Task objective ▸
Your job is to copy every record exactly.

Information shown ▸
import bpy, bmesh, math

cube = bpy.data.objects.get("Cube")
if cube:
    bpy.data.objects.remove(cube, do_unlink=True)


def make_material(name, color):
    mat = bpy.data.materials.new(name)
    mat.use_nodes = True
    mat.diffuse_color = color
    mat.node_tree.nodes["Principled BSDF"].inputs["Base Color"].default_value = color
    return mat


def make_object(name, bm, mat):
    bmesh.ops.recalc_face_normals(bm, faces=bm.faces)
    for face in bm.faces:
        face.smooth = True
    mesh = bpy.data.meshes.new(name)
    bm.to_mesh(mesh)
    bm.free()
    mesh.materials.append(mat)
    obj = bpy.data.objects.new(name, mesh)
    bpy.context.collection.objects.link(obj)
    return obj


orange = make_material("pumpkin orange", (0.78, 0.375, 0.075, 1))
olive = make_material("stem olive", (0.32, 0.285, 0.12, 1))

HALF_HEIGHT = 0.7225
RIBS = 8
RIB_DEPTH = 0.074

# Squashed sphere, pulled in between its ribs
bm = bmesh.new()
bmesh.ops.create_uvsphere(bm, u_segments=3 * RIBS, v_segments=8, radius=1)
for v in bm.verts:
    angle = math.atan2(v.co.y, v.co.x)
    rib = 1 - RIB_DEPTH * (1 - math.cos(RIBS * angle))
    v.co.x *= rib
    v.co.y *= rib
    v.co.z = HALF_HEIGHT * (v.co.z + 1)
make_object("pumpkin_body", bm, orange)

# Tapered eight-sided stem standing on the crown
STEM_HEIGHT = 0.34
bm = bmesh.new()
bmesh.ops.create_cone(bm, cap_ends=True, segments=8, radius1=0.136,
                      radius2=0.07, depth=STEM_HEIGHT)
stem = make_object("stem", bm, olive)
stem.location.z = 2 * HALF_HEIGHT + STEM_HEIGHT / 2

Exercise solution ▸
import bpy, bmesh, math

cube = bpy.data.objects.get("Cube")
if cube:
    bpy.data.objects.remove(cube, do_unlink=True)


def make_material(name, color):
    mat = bpy.data.materials.new(name)
    mat.use_nodes = True
    mat.diffuse_color = color
    mat.node_tree.nodes["Principled BSDF"].inputs["Base Color"].default_value = color
    return mat


def make_object(name, bm, mat):
    bmesh.ops.recalc_face_normals(bm, faces=bm.faces)
    for face in bm.faces:
        face.smooth = True
    mesh = bpy.data.meshes.new(name)
    bm.to_mesh(mesh)
    bm.free()
    mesh.materials.append(mat)
    obj = bpy.data.objects.new(name, mesh)
    bpy.context.collection.objects.link(obj)
    return obj


orange = make_material("pumpkin orange", (0.78, 0.375, 0.075, 1))
olive = make_material("stem olive", (0.32, 0.285, 0.12, 1))

HALF_HEIGHT = 0.7225
RIBS = 8
RIB_DEPTH = 0.074

# Squashed sphere, pulled in between its ribs
bm = bmesh.new()
bmesh.ops.create_uvsphere(bm, u_segments=3 * RIBS, v_segments=8, radius=1)
for v in bm.verts:
    angle = math.atan2(v.co.y, v.co.x)
    rib = 1 - RIB_DEPTH * (1 - math.cos(RIBS * angle))
    v.co.x *= rib
    v.co.y *= rib
    v.co.z = HALF_HEIGHT * (v.co.z + 1)
make_object("pumpkin_body", bm, orange)

# Tapered eight-sided stem standing on the crown
STEM_HEIGHT = 0.34
bm = bmesh.new()
bmesh.ops.create_cone(bm, cap_ends=True, segments=8, radius1=0.136,
                      radius2=0.07, depth=STEM_HEIGHT)
stem = make_object("stem", bm, olive)
stem.location.z = 2 * HALF_HEIGHT + STEM_HEIGHT / 2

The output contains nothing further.